Dataset entries:
——
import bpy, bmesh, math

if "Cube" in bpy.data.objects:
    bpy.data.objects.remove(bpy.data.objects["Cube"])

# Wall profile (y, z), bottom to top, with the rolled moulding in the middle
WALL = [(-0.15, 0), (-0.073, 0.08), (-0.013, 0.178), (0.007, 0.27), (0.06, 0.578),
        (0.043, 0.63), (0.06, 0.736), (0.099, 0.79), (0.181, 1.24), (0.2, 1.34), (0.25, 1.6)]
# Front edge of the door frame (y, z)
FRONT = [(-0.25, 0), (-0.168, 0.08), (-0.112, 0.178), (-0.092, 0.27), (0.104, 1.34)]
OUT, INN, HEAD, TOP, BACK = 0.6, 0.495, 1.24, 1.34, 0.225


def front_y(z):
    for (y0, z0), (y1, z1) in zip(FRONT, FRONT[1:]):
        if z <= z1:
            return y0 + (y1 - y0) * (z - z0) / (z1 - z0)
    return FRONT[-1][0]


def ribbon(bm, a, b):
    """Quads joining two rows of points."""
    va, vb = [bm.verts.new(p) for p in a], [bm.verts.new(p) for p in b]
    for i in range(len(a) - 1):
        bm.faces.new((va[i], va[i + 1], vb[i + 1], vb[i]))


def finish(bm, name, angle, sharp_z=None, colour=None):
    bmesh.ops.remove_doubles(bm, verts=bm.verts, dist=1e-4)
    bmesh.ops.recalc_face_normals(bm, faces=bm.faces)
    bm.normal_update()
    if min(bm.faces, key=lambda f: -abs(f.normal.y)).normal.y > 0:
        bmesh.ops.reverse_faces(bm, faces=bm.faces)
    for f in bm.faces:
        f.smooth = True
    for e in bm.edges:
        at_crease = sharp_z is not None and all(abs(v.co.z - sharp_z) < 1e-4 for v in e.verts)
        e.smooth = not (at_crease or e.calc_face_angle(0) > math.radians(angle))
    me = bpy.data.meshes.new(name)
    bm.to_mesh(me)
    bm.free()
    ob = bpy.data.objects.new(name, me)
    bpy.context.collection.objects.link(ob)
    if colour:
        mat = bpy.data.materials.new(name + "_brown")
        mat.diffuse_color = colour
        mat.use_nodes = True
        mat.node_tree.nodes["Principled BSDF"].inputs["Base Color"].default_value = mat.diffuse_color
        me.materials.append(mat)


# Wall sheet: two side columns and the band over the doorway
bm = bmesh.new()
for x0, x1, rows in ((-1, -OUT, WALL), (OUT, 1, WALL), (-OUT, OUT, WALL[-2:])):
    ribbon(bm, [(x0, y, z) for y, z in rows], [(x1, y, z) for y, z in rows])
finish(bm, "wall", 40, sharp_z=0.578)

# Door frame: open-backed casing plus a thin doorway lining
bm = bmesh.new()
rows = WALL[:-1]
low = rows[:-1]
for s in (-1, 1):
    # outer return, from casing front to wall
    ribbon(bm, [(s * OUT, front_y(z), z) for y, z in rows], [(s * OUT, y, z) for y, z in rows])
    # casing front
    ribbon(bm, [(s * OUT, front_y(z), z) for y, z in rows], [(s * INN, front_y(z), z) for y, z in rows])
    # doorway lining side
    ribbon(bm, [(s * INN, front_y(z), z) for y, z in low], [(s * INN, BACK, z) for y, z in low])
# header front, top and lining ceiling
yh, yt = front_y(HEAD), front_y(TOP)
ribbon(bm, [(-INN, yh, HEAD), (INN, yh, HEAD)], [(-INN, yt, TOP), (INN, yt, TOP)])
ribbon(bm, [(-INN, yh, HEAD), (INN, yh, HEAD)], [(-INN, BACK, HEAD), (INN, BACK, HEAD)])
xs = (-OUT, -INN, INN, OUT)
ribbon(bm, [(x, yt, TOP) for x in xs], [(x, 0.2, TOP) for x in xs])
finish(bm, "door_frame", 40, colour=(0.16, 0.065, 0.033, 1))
——
Your goal:
Output each line of the records above exactly, beginning at the first, and stop once the line containing "# Wall profile" has been output.

Written response:
import bpy, bmesh, math

if "Cube" in bpy.data.objects:
    bpy.data.objects.remove(bpy.data.objects["Cube"])

# Wall profile (y, z), bottom to top, with the rolled moulding in the middle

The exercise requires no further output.